:: INSTRUCTIONS TO FOLLOW ::
Each line from the start of the data below through the one containing "soft = [s * 1.04 for s in soft]" must be reproduced exactly.

:: Dataset records ::
--- START ---

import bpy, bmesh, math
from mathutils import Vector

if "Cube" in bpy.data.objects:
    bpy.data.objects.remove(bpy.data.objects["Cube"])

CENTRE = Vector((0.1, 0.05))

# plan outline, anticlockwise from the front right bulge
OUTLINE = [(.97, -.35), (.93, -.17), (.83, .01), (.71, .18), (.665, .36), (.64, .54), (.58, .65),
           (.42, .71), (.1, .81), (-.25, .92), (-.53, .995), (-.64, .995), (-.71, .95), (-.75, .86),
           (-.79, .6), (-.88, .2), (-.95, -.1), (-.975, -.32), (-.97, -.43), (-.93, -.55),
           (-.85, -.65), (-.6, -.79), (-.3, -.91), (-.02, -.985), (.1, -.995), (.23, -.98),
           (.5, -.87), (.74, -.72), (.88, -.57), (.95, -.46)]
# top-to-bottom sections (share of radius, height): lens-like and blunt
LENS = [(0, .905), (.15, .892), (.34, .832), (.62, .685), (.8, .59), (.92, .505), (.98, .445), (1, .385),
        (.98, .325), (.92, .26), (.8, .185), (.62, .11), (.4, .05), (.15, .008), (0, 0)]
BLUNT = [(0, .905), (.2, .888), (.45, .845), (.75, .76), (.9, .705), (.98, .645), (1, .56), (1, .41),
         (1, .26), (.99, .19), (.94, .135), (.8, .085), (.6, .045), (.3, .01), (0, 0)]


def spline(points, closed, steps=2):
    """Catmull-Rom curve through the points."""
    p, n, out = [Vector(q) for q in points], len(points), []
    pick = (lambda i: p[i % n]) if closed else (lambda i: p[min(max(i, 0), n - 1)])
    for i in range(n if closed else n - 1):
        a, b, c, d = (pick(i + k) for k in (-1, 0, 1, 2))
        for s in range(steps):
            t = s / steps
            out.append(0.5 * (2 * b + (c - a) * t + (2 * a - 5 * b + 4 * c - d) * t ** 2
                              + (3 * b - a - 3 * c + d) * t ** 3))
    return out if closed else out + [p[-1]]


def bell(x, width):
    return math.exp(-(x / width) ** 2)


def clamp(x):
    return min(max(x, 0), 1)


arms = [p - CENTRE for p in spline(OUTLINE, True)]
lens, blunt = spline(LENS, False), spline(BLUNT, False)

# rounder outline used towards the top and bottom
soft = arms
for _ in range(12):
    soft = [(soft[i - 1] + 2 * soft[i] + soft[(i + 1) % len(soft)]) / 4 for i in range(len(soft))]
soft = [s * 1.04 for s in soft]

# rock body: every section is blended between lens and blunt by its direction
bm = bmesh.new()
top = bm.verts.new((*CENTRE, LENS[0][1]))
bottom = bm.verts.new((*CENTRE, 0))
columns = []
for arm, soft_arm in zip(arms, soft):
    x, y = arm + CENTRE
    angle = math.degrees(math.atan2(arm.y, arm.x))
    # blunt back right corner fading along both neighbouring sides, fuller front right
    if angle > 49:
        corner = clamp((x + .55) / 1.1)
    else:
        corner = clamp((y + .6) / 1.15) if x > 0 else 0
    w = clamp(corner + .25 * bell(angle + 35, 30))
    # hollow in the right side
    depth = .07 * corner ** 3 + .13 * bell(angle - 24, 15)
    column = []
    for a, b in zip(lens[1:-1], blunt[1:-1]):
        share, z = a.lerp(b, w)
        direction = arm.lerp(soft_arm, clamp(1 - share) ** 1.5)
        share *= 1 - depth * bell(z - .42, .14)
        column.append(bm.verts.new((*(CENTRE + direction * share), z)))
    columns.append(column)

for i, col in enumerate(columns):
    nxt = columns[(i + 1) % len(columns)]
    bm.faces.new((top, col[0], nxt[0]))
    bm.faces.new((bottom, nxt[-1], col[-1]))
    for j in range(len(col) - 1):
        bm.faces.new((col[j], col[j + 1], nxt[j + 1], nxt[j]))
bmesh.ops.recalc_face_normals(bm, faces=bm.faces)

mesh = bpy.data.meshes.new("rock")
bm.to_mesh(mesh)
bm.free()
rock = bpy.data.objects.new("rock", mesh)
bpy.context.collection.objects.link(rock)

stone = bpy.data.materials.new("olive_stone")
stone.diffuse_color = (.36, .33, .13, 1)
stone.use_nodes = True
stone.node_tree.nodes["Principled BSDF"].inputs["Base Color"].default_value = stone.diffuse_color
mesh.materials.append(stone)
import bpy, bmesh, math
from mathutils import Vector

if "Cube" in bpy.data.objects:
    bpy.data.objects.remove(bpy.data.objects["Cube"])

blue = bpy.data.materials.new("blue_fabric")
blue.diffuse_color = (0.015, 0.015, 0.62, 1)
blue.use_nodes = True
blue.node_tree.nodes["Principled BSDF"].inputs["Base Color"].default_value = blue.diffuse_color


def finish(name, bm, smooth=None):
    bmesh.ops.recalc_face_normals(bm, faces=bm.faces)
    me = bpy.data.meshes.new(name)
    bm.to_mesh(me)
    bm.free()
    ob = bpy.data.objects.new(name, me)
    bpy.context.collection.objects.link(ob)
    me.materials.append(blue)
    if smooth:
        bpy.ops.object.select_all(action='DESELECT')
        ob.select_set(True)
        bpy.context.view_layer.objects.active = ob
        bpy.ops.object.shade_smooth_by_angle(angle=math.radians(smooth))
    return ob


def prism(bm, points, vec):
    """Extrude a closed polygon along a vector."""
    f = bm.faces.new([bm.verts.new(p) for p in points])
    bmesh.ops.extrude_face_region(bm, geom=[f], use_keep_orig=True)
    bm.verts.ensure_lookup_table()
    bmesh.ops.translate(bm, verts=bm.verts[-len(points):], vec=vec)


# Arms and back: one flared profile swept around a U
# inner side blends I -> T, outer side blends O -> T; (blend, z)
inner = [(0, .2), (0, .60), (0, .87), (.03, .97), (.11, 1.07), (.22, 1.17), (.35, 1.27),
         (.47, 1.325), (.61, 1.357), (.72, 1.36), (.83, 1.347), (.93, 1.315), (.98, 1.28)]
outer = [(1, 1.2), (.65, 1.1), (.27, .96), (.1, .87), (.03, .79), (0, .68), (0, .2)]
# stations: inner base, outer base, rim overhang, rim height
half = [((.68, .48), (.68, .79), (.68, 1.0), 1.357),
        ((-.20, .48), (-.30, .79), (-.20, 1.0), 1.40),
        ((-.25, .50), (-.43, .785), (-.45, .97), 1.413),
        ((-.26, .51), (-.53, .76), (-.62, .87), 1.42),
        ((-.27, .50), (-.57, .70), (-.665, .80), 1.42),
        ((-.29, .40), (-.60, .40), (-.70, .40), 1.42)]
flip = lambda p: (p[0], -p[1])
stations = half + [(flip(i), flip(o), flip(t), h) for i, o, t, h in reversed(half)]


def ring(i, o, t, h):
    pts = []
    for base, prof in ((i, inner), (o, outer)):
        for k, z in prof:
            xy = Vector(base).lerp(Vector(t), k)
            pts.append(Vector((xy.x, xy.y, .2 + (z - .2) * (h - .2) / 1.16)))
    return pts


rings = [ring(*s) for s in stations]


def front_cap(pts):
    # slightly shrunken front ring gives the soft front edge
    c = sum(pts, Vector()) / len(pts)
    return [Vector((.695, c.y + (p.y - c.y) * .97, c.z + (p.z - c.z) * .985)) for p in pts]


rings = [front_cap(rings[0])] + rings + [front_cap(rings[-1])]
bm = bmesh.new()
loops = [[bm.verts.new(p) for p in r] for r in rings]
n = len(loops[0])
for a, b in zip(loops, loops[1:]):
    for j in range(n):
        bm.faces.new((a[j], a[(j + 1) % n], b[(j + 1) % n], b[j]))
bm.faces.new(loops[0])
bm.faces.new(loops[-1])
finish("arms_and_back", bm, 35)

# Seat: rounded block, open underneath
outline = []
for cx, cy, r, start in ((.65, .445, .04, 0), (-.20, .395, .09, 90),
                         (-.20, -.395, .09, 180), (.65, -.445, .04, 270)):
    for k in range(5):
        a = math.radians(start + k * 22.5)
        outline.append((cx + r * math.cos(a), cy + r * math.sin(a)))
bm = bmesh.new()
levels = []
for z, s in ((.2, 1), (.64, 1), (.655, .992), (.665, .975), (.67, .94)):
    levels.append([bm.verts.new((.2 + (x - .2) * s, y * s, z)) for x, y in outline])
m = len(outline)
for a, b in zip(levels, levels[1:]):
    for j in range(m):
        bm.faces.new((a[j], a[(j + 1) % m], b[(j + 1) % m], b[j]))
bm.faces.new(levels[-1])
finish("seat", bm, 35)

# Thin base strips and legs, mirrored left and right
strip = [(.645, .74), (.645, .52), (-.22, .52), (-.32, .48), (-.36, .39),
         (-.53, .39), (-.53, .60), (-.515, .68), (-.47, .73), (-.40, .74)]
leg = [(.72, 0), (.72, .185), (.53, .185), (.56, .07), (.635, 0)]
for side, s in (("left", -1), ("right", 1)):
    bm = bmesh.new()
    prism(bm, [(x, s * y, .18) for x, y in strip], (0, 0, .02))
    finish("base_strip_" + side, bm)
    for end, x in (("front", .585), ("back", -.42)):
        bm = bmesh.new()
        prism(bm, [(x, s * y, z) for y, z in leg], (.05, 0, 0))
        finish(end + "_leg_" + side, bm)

--- END ---

:: TASK ANSWER ::
import bpy, bmesh, math
from mathutils import Vector

if "Cube" in bpy.data.objects:
    bpy.data.objects.remove(bpy.data.objects["Cube"])

CENTRE = Vector((0.1, 0.05))

# plan outline, anticlockwise from the front right bulge
OUTLINE = [(.97, -.35), (.93, -.17), (.83, .01), (.71, .18), (.665, .36), (.64, .54), (.58, .65),
           (.42, .71), (.1, .81), (-.25, .92), (-.53, .995), (-.64, .995), (-.71, .95), (-.75, .86),
           (-.79, .6), (-.88, .2), (-.95, -.1), (-.975, -.32), (-.97, -.43), (-.93, -.55),
           (-.85, -.65), (-.6, -.79), (-.3, -.91), (-.02, -.985), (.1, -.995), (.23, -.98),
           (.5, -.87), (.74, -.72), (.88, -.57), (.95, -.46)]
# top-to-bottom sections (share of radius, height): lens-like and blunt
LENS = [(0, .905), (.15, .892), (.34, .832), (.62, .685), (.8, .59), (.92, .505), (.98, .445), (1, .385),
        (.98, .325), (.92, .26), (.8, .185), (.62, .11), (.4, .05), (.15, .008), (0, 0)]
BLUNT = [(0, .905), (.2, .888), (.45, .845), (.75, .76), (.9, .705), (.98, .645), (1, .56), (1, .41),
         (1, .26), (.99, .19), (.94, .135), (.8, .085), (.6, .045), (.3, .01), (0, 0)]


def spline(points, closed, steps=2):
    """Catmull-Rom curve through the points."""
    p, n, out = [Vector(q) for q in points], len(points), []
    pick = (lambda i: p[i % n]) if closed else (lambda i: p[min(max(i, 0), n - 1)])
    for i in range(n if closed else n - 1):
        a, b, c, d = (pick(i + k) for k in (-1, 0, 1, 2))
        for s in range(steps):
            t = s / steps
            out.append(0.5 * (2 * b + (c - a) * t + (2 * a - 5 * b + 4 * c - d) * t ** 2
                              + (3 * b - a - 3 * c + d) * t ** 3))
    return out if closed else out + [p[-1]]


def bell(x, width):
    return math.exp(-(x / width) ** 2)


def clamp(x):
    return min(max(x, 0), 1)


arms = [p - CENTRE for p in spline(OUTLINE, True)]
lens, blunt = spline(LENS, False), spline(BLUNT, False)

# rounder outline used towards the top and bottom
soft = arms
for _ in range(12):
    soft = [(soft[i - 1] + 2 * soft[i] + soft[(i + 1) % len(soft)]) / 4 for i in range(len(soft))]
soft = [s * 1.04 for s in soft]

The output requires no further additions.